As observed in this study, some studies have also noted that data from African and South East Asia are still relatively sparse, thus making the understanding of T1DM in the regions quite difficult [11,107]. These are therefore regions requiring further epidemiological surveys and research to contribute to better understanding of T1DM globally.
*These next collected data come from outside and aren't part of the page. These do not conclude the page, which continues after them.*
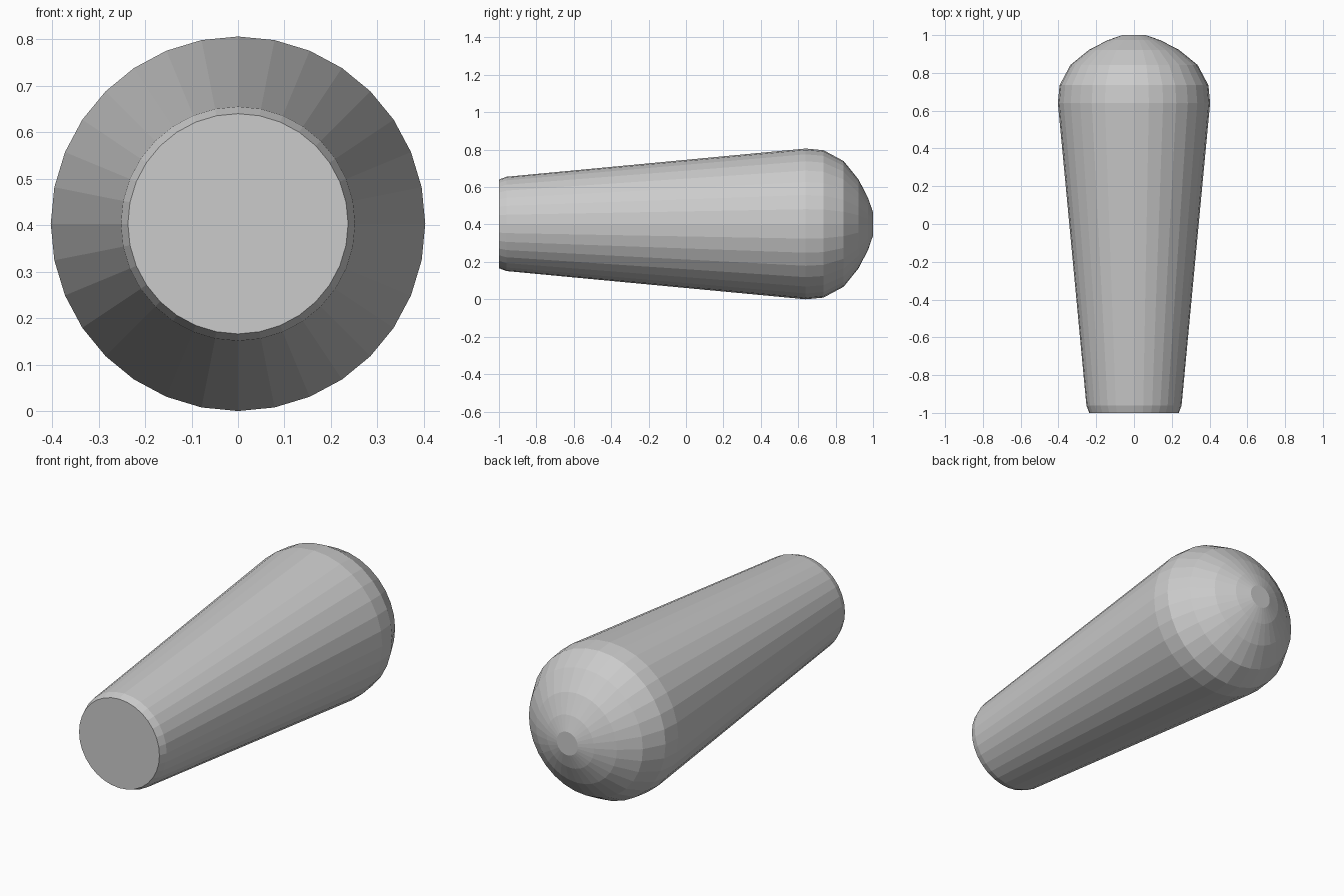
import bpy, bmesh
from math import sin, cos, tau

cube = bpy.data.objects.get("Cube")
if cube:
    bpy.data.objects.remove(cube, do_unlink=True)

SIDES = 32
AXIS_Z = 0.403

# Profile along the handle: (y, radius), from the flat foot to the domed end
PROFILE = [(-1, 0.237), (-0.96, 0.252), (0.64, 0.403), (0.735, 0.394),
           (0.843, 0.336), (0.922, 0.238), (0.973, 0.14), (1, 0.062)]

grey = bpy.data.materials.new("light_grey")
grey.use_nodes = True
colour = (0.6, 0.6, 0.6, 1)
grey.diffuse_color = colour
grey.node_tree.nodes["Principled BSDF"].inputs["Base Color"].default_value = colour

# Tapered handle, lathed around the y axis with flat caps
bm = bmesh.new()
rings = [[bm.verts.new((r * cos(tau * i / SIDES), y, AXIS_Z + r * sin(tau * i / SIDES)))
          for i in range(SIDES)] for y, r in PROFILE]
for a, b in zip(rings, rings[1:]):
    for i in range(SIDES):
        j = (i + 1) % SIDES
        bm.faces.new((a[i], a[j], b[j], b[i]))
bm.faces.new(rings[0])
bm.faces.new(rings[-1])
bmesh.ops.recalc_face_normals(bm, faces=bm.faces)

mesh = bpy.data.meshes.new("tapered_handle")
bm.to_mesh(mesh)
bm.free()
mesh.materials.append(grey)
handle = bpy.data.objects.new("tapered_handle", mesh)
bpy.context.collection.objects.link(handle)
This study could have been limited by a number of factors. However, one major constraint, which has already been reported in previous studies, is that most of the publications in this review were from the European region. This implies that estimates may reflect more the conditions in these settings, and may not be generalizable to other world regions. Moreover, with Africa having only one study, it may be important to raise more awareness in this region on T1DM among children aged 0-4 years, especially to support efforts (including availability of insulin) targeted at regions with very low national income, large child populations and poor child health outcomes. Additionally, there were no studies that reported mortality and case fatality rates from T1DM in children aged 0-4 years, as this would have contributed significantly to the understanding of its epidemiology and instituting necessary intervention measures. Largely, type 1 diabetes seems to be another major gap in global child health estimates. While the prevalence and incidence patterns across many child populations appear to be unfolding, it still remains unclear if this would contribute to increase child mortality, especially in the 0-4 years age group. It is however certainly worth addressing in terms of morbidity and mortality in LMICs, as new information is beginning to emerge.